, as we have said, the Nabob, the Anglo-Indian character personified; and, while he was building and planting in Surrey, he was held responsible for all the effects of a dry season in Bengal.
Parliament had hitherto bestowed very little attention on our Eastern possessions. Since the death of George the Second, a rapid succession of weak administrations, each of which was in turn flattered and be trayed by the Court, had held the semblance of power. Intrigues in the palace, riots in the capital, and insurrectionary movements in the American colonies, had left the advisers of the crown little leisure to study Indian politics. When they did interfere, their interference was feeble and irresolute. Lord Chatham, indeed, during the short period of his ascendency in the councils of George the Third, had meditated a bold attack on the Company. But his plans were rendered abortive by the strange malady which about that time began to overcloud his splendid genius.
At length, in 1772, it was generally felt that Parliament could no longer neglect the affairs of India. The Government was stronger than any which had held power since the breach between Mr. Pitt and the gieat Whig connection in 1761. No pressing question of domestic or European policy required the attention of public men. There was a short and delusive lull between two tempests. The excitement produced by the Middlesex election was over ; the discontents of America did not yet threaten civil war; the financial difficulties of the Company brought on a crisis ; the Ministers were forced to take up the subject; and the whole storm, which had long been gathering, nuw broke at once on the head of Clive.
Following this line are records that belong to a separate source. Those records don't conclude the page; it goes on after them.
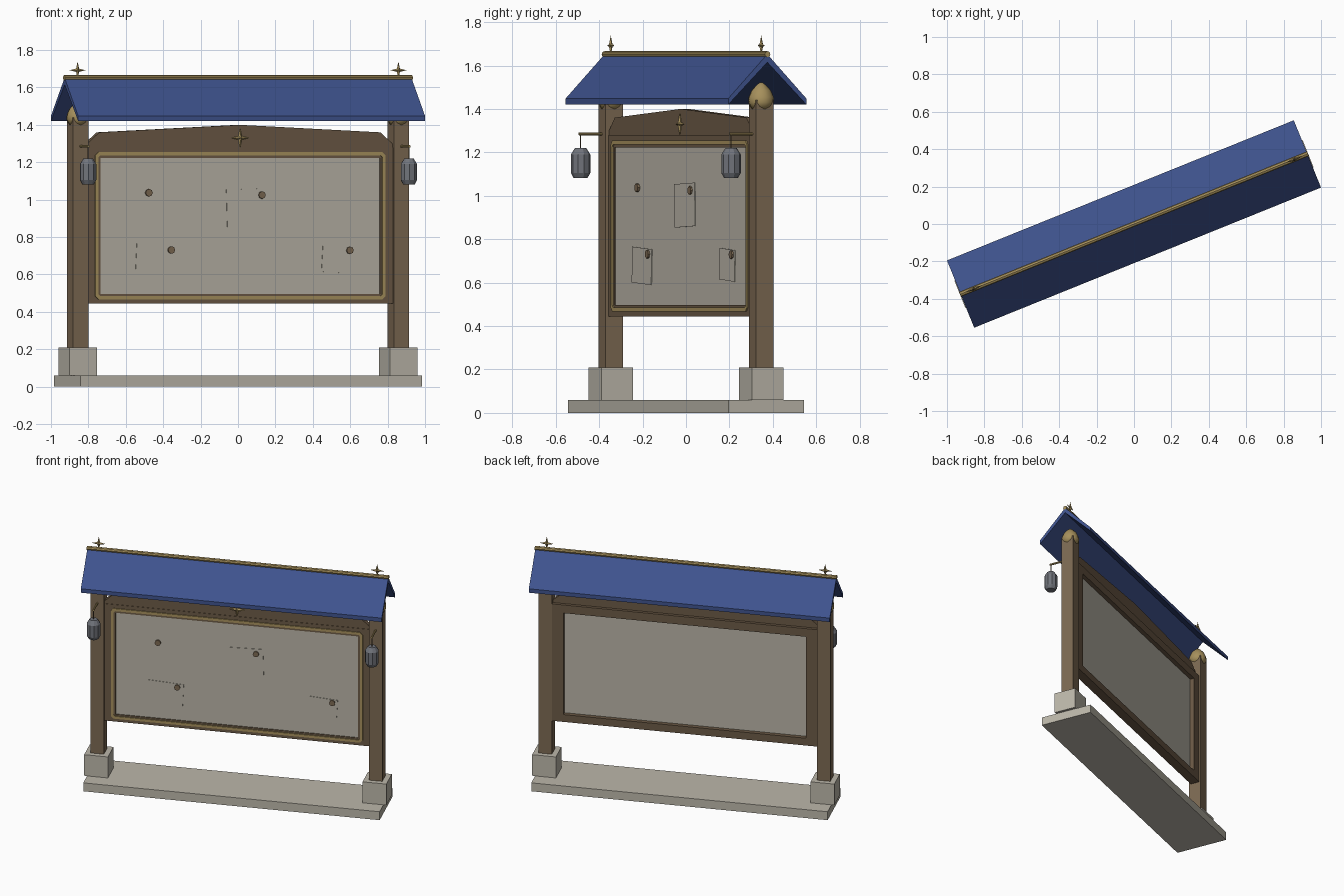
import bpy, bmesh, math
from mathutils import Matrix, Vector

cube = bpy.data.objects.get("Cube")
if cube:
    bpy.data.objects.remove(cube, do_unlink=True)

TURN = Matrix.Rotation(math.radians(22), 4, 'Z')   # whole sign stands turned


def material(name, r, g, b):
    lin = [((c / 255 + 0.055) / 1.055) ** 2.4 for c in (r, g, b)] + [1]
    m = bpy.data.materials.new(name)
    m.use_nodes = True
    m.diffuse_color = lin
    m.node_tree.nodes["Principled BSDF"].inputs["Base Color"].default_value = lin
    return m


STONE = material("stone", 188, 183, 170)
BOARD = material("pale board", 184, 179, 166)
WOOD = material("post wood", 124, 105, 82)
DARK = material("dark wood", 107, 89, 69)
GOLD = material("dull gold", 166, 144, 92)
BLUE = material("roof blue", 63, 83, 142)
IRON = material("lantern grey", 113, 116, 123)


def finish(name, bm, mat, smooth=False):
    bmesh.ops.recalc_face_normals(bm, faces=bm.faces)
    bm.transform(TURN)
    me = bpy.data.meshes.new(name)
    bm.to_mesh(me)
    bm.free()
    me.materials.append(mat)
    ob = bpy.data.objects.new(name, me)
    bpy.context.collection.objects.link(ob)
    if smooth:
        for p in me.polygons:
            p.use_smooth = True
    return ob


def box(name, x, y, z, mat, tilt=0):
    """Box from (low, high) pairs, optionally tilted about y."""
    bm = bmesh.new()
    mid = Vector([(a + b) / 2 for a, b in (x, y, z)])
    size = [b - a for a, b in (x, y, z)]
    m = Matrix.Translation(mid) @ Matrix.Rotation(tilt, 4, 'Y') @ Matrix.Diagonal((*size, 1))
    bmesh.ops.create_cube(bm, size=1, matrix=m)
    return finish(name, bm, mat)


def prism(name, points, start, sweep, mat):
    """Extrude a flat outline of 3D points along sweep."""
    bm = bmesh.new()
    f = bm.faces.new([bm.verts.new(Vector(p) + Vector(start)) for p in points])
    new = bmesh.ops.extrude_face_region(bm, geom=[f])["geom"]
    bmesh.ops.translate(bm, vec=sweep, verts=[v for v in new if isinstance(v, bmesh.types.BMVert)])
    return finish(name, bm, mat)


def rod(name, a, b, r, mat, sides=8):
    a, b = Vector(a), Vector(b)
    bm = bmesh.new()
    m = Matrix.Translation((a + b) / 2) @ (b - a).to_track_quat('Z', 'Y').to_matrix().to_4x4()
    bmesh.ops.create_cone(bm, cap_ends=True, segments=sides, radius1=r, radius2=r,
                          depth=(b - a).length, matrix=m)
    return finish(name, bm, mat)


def lathe(name, profile, x, y, mat, sides, smooth=False):
    bm = bmesh.new()
    rings = []
    for r, z in profile:
        rings.append([bm.verts.new((x + r * math.cos(i * math.tau / sides),
                                    y + r * math.sin(i * math.tau / sides), z)) for i in range(sides)])
    for lo, hi in zip(rings, rings[1:]):
        for i in range(sides):
            j = (i + 1) % sides
            bm.faces.new((lo[i], lo[j], hi[j], hi[i]))
    bm.faces.new(rings[0])
    bm.faces.new(rings[-1])
    return finish(name, bm, mat, smooth)


def outline(half, low, high, cut):
    pts = []
    for sx, z, s in ((-1, low, 1), (1, low, 1), (1, high, -1), (-1, high, -1)):
        side, up = (sx * (half - cut), z), (sx * half, z + s * cut)
        pair = [side, up] if sx * s > 0 else [up, side]
        pts += pair if cut else pair[:1]
    return pts


def ring(name, outer, inner, y0, y1, mat):
    """Rectangular frame; each outline is (half width, low, high, corner cut)."""
    bm = bmesh.new()
    loops = [[bm.verts.new((px, y, pz)) for px, pz in outline(*o)]
             for o, y in ((outer, y0), (inner, y0), (inner, y1), (outer, y1))]
    n = len(loops[0])
    for a, b in zip(loops, loops[1:] + loops[:1]):
        for i in range(n):
            j = (i + 1) % n
            bm.faces.new((a[i], a[j], b[j], b[i]))
    return finish(name, bm, mat)


def star(name, x, y, z, r, depth):
    """Four-pointed faceted star facing front and back."""
    bm = bmesh.new()
    rim = []
    for i in range(8):
        a, d = i * math.tau / 8, r if i % 2 == 0 else r * 0.27
        rim.append(bm.verts.new((x + d * math.cos(a), y, z + d * math.sin(a))))
    for s in (-1, 1):
        tip = bm.verts.new((x, y + s * depth, z))
        for i in range(8):
            bm.faces.new((rim[i], rim[(i + 1) % 8], tip))
    return finish(name, bm, GOLD)


# Stone base
box("base_slab", (-0.985, 0.985), (-0.188, 0.188), (0, 0.06), STONE)

# Posts, footings, caps, lanterns and finials on each side
for side, s in (("right", -1), ("left", 1)):
    x = s * 0.925
    box(side + "_footing", (x - 0.079, x + 0.079), (-0.079, 0.079), (0.06, 0.21), STONE)
    box(side + "_post", (x - 0.044, x + 0.044), (-0.044, 0.044), (0.21, 1.44), WOOD)
    lathe(side + "_post_cap", [(0.045, 1.40), (0.06, 1.43), (0.058, 1.455), (0.045, 1.485),
                               (0.022, 1.51), (0.006, 1.522)], x, 0, GOLD, 12, True)
    rod(side + "_lantern_arm", (x, -0.04, 1.285), (x, -0.158, 1.285), 0.007, GOLD)
    rod(side + "_lantern_cord", (x, -0.15, 1.285), (x, -0.15, 1.215), 0.003, DARK, 6)
    lathe(side + "_lantern", [(0.032, 1.082), (0.045, 1.105), (0.045, 1.19), (0.026, 1.22)],
          x, -0.15, IRON, 10)
    star(side + "_finial_star", x, 0, 1.692, 0.046, 0.01)

# Notice board with wooden frame and gold trim
box("notice_panel", (-0.815, 0.815), (-0.024, 0.005), (0.485, 1.235), BOARD)
ring("board_frame", (0.881, 0.445, 1.28, 0), (0.806, 0.497, 1.222, 0), -0.03, 0.035, DARK)
ring("gold_trim", (0.837, 0.467, 1.254, 0.018), (0.819, 0.485, 1.236, 0.01), -0.036, -0.028, GOLD)

# Peaked crest above the board
crest = [(-0.88, 1.27), (0.88, 1.27), (0.88, 1.30), (0.81, 1.36), (0, 1.40), (-0.81, 1.36), (-0.88, 1.30)]
prism("crest", [(a, 0, b) for a, b in crest], (0, -0.027, 0), (0, 0.04, 0), DARK)
star("crest_star", 0, -0.03, 1.33, 0.052, 0.012)

# Pinned papers and pins
for i, (x, z, w, h, tilt) in enumerate([(0.05, 0.957, 0.25, 0.2, -0.03), (-0.478, 0.677, 0.24, 0.165, 0.05),
                                        (0.57, 0.682, 0.19, 0.145, 0.06)]):
    box(f"paper_{i + 1}", (x - w / 2, x + w / 2), (-0.027, -0.023), (z - h / 2, z + h / 2), BOARD, tilt)
for i, (x, z) in enumerate([(-0.526, 1.037), (0.126, 1.025), (-0.397, 0.731), (0.633, 0.729)]):
    rod(f"pin_{i + 1}", (x, -0.036, z), (x, -0.023, z), 0.02, WOOD)

# Gabled roof with gold ridge
roof = [(0, 1.652), (0.194, 1.448), (0.194, 1.42), (0, 1.615), (-0.194, 1.42), (-0.194, 1.448)]
prism("roof", [(0, a, b) for a, b in roof], (-1, 0, 0), (2, 0, 0), BLUE)
rod("roof_ridge", (-1.003, 0, 1.652), (1.003, 0, 1.652), 0.014, GOLD)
His situation was indeed singularly unfortunate. lle was hated throughout the country, hated at the India House, hated, above all, by those wealthy and powerful servants of the Company, whose rapacity and tyranny he had withstood. He had to bear the double odium of his bad and of his good actions, of every Indian abuse and of every Indian reform. The state of the political world was such that he could count on the support of no powerful connection. The party to which he had belonged, that of George Grenville, had been hostile to the Government, and yet had never cordially united with the other sections of the Opposition, with the little band which still followed the fortunes of Lord Chatham, or with the large and respectable body of which Lord Rockingham was the acknowledged leader. George Grenville was now dead: his followers were scattered ; and Clive, unconnected with any of the powerful factions which divided the Parliament, could reckon only on the votes of those members who were returned by himself. His enemies, particularly those who were the enemies of his virtues, were unscrupulous, ferocious, implacable. Their malevolence aimed at nothing less than the atter ruin of his fame and fortune. They wished to gee him expelled from Parliament, to see his spurs chopped off, to see his estate confiscated; and it may be do'ibted whether even such a result as this would have quenched their thirst for revenge.
Clive's parliamentary tactics resembled his military tactics. Deserted, surrounded, outnumbered, and with uvery thing at stake, he did not even deign to stand